If a line in the entries includes "outline", show that line.

++++ TASK MATERIAL

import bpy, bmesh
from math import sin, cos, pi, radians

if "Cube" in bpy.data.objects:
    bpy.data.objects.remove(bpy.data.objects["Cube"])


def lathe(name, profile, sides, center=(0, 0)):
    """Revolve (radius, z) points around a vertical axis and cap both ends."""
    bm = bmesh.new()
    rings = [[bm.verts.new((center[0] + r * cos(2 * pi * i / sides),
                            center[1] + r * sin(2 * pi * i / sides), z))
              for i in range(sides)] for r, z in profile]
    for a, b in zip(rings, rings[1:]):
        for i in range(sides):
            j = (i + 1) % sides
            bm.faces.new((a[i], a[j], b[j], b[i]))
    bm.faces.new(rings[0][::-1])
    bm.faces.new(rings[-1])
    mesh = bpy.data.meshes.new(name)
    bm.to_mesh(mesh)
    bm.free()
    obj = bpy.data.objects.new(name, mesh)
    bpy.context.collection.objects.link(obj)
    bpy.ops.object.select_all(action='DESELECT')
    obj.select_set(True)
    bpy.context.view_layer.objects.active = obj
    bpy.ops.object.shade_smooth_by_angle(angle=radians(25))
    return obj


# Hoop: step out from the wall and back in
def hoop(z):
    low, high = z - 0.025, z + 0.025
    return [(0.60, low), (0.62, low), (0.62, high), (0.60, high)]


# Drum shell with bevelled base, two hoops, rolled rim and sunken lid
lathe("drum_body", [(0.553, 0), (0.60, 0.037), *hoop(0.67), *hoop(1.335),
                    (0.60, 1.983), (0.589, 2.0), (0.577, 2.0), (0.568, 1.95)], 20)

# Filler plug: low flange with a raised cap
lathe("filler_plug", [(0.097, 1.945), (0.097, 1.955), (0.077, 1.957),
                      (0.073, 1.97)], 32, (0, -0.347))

++++++++
++++ TASK MATERIAL

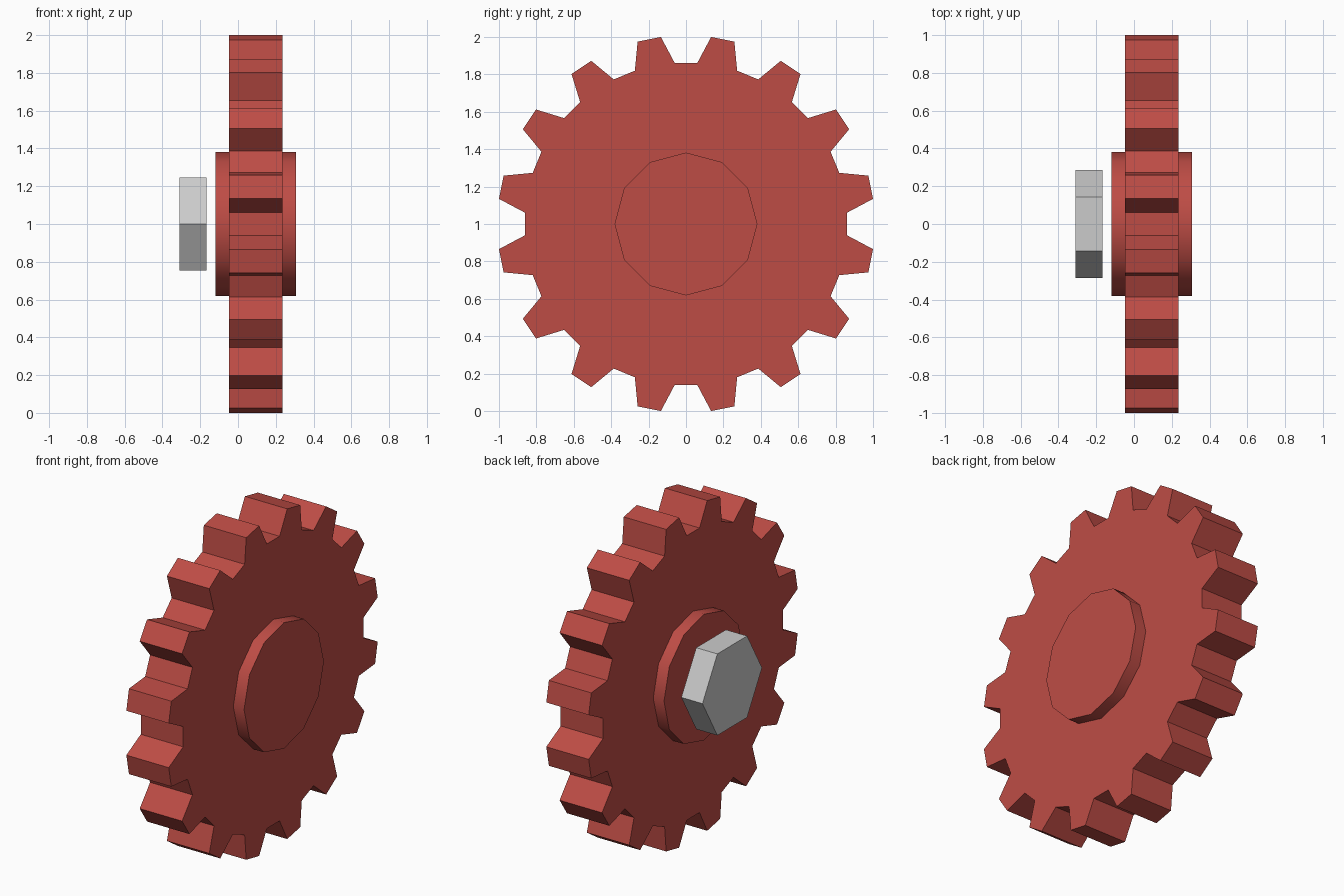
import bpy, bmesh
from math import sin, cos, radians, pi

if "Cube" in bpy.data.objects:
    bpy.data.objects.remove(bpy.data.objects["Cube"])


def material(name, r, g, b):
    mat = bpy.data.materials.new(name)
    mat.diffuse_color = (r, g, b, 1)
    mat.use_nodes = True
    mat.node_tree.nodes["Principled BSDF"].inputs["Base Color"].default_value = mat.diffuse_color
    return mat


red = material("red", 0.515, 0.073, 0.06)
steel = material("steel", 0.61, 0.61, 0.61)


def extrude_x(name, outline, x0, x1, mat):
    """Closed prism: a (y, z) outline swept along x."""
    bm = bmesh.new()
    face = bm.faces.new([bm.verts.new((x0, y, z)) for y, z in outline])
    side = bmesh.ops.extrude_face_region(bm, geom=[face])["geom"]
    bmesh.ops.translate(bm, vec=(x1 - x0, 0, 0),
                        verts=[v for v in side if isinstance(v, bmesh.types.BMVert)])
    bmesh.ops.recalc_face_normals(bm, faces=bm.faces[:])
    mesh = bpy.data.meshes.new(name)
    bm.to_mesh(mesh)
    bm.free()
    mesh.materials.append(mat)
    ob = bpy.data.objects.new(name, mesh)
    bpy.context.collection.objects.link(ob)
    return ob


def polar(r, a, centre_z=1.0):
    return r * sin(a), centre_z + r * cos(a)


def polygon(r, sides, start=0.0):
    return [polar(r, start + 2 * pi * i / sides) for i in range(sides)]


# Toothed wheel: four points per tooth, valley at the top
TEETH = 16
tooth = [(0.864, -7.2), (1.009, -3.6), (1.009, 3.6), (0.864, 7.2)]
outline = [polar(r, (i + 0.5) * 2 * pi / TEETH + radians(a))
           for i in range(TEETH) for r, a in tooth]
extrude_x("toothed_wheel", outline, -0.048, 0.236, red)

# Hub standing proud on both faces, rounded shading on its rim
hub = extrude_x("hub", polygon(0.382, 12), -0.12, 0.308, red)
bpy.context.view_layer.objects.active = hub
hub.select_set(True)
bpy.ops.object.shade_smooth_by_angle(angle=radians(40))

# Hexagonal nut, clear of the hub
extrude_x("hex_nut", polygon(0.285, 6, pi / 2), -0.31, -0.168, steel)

++++++++

● SOLUTION TO THIS PROBLEM:
def extrude_x(name, outline, x0, x1, mat):
    """Closed prism: a (y, z) outline swept along x."""
    face = bm.faces.new([bm.verts.new((x0, y, z)) for y, z in outline])
outline = [polar(r, (i + 0.5) * 2 * pi / TEETH + radians(a))
extrude_x("toothed_wheel", outline, -0.048, 0.236, red)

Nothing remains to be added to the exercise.